Justin Henry Rubin:
Articles and Other Writings on Music and Art
All materials are protected under copyright © Justin Henry Rubin 2011
Institutions or individuals interested in these articles are encouraged to contact the author.
From Stabat mater to Totengräbers Heimweh: Schubert's Propinquity to Pergolesi
This article was published in The Schubertian , the journal of the British-based Schubert Institute (October, 2008).
Thematic Metamorphosis and Perception in the Symphony [No. 1] for Organ of Kaikhosru Sorabji
This article examines the process of the motivic evolution that constitutes Sorabji's compositional syntax as it was first developed in his Organ Symphony. Revealed through an analysis of the principal themes as they occur chronologically, both as primary and subsidiary material within the course of the work, the composer reduces once distinct melodic profiles to archetypes of proto-melodies based primarily on contour. Concurrently, fragments of intervallic sequences that exist within the themes are extracted from their original context, and become embedded within new material to create a substrata of figural development. This combination of techniques allows Sorabji to focus the listener's perception on gestural characteristics rather than verbatim reiterations of ideas. The method by which the composer accomplishes these transformations gradually, over comparatively vast expanses of time, sustains a musical narrative that exists simultaneously on both conscious and sub-conscious levels to create a perceptual cohesion outside the traditional procedures of Western composition.
This article is available in its entirety at the Sorabji Archives website.
Free Transcription for Performance: Composing Additional Material for Average Repertoire
This article was published in The American Organist (March, 2006): 82-83.
Process and Design in Similar Motion by Philip Glass
Analysis of the formal aspects of one of the seminal works of the Minimalist movement. The article seeks an organic unification between structure and material.
Observations and Interpretations: Essays on the Organ Works of Dietrich Buxtehude
Three brief articles:
1. Organic Development in the Organ Præludia of Dietrich Buxtehude: The Unification of the Free and Fugal Sections
2. Transmission and Omission: Common Practice and its Implications in the Organ Works of Dietrich Buxtehude
3. Transmission and Inspiration: J.S. Bach's Adoption of Select Musical Material from the Organ Works of Dietrich Buxtehu
Barnett Newman's Figuration of Memory
This brief article deals with the relationship between Newman's titles and the effect they produce on the viewer.
Some thoughts about Andrei Tarkovsky's Andrei Rublev
Playing Contrapuntal Works on Organ and Piano
The Development of the Shared Hand Technique in the 17th and 18th Century North German Organ School
Through observation of passagework in specific Baroque organ works, a history of the manner in which the period performers began to share linear material between both hands begins to emerge. Composers examined include Grigny, Strunck, Steigleder, Weckmann, Sweelinck, Scheidt, Buxtehude, and Bach, amongst others, as well as contemporary theoretical treatises.

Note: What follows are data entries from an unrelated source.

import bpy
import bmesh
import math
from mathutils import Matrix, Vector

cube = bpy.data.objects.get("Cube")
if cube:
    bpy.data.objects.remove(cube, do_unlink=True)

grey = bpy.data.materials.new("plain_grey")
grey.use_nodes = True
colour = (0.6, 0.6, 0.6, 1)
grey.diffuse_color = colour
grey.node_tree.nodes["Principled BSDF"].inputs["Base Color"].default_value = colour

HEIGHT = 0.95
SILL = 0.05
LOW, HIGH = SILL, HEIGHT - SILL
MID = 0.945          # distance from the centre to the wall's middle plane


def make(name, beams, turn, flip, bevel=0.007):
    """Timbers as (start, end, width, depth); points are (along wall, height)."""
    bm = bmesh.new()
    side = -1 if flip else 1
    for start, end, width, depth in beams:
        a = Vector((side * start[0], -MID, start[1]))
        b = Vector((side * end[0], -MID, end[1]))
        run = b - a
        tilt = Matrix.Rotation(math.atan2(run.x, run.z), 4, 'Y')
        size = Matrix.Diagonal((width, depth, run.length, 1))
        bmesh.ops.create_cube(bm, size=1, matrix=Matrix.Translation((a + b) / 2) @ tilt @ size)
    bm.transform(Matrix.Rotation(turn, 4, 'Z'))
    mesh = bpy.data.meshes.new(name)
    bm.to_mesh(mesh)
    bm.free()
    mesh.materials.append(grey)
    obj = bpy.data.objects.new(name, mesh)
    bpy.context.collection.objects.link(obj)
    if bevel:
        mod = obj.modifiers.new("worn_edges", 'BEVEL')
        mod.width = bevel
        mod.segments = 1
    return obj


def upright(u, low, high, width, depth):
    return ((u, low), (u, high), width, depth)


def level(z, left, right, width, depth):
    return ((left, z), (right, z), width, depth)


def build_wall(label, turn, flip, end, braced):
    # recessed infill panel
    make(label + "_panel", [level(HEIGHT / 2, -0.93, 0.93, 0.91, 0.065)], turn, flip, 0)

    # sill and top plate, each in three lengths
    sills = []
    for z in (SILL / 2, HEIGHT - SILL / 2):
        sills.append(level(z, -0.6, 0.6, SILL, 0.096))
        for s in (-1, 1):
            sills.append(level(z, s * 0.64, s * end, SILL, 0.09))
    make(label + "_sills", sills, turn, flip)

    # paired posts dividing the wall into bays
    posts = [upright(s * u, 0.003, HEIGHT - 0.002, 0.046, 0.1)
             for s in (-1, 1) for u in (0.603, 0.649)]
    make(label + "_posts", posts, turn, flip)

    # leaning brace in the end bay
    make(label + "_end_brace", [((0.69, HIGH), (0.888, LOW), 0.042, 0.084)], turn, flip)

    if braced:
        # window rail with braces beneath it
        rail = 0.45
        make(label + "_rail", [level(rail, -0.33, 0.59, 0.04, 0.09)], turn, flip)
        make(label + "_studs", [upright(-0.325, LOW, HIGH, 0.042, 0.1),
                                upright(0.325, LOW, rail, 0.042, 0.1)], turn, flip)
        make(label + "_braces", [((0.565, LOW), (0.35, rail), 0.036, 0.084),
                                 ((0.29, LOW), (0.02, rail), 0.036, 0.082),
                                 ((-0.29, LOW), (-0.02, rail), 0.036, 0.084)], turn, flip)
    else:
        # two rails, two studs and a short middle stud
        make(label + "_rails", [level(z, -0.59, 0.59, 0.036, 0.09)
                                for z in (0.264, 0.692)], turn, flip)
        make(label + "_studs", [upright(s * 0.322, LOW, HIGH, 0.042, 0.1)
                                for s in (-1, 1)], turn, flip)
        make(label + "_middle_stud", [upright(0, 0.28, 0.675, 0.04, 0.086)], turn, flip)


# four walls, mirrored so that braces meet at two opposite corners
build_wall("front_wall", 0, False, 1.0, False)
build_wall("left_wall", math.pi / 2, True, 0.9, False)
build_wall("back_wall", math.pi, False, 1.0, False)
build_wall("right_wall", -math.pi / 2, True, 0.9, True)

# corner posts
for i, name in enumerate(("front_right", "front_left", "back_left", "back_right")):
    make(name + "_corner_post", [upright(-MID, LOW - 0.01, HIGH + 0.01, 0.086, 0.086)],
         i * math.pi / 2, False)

The one fragment and two complete estampies contained in the Robertsbridge Codex are part of the earliest preserved manuscript of music written specifically for the organ (England, ca. 1320-1330). The fact that these pieces and others in the Codex trace their origins to poetic and dance forms points to a decidedly secular usage. However, the majority of the other parameters of their composition tend towards the performance on cathedral organs and liturgical music techniques. Through examination of historical and contemporary sacred and secular organ practice, a reasonable conjecture may be made as to how they, and probably numerous of other works no longer extant, fit into late Medieval life.
Liturgical Transcription in Messiaen's Et Expecto Resurrectionem Mortuorum and Couleurs de la Cité Céleste
The use of plainchant forms in the works of Olivier Messiaen is documented in his treatise The Technique of My Musical Language, however the manner of its explicit expression is absent. The fact that he was an organist in Paris is especially noteworthy in that it was there in the twelfth and thirteenth centuries that the use of modal rhythm and true contrapuntal textures and techniques was born in the works of Perotin and his school. Messiaen's connection with his city's unique Medieval musical history becomes apparent in a number of his compositions.
Two Compositions for Computer
Composed in 1994, these brief programs were conceived to create automated musical events with a degree of uncertainty.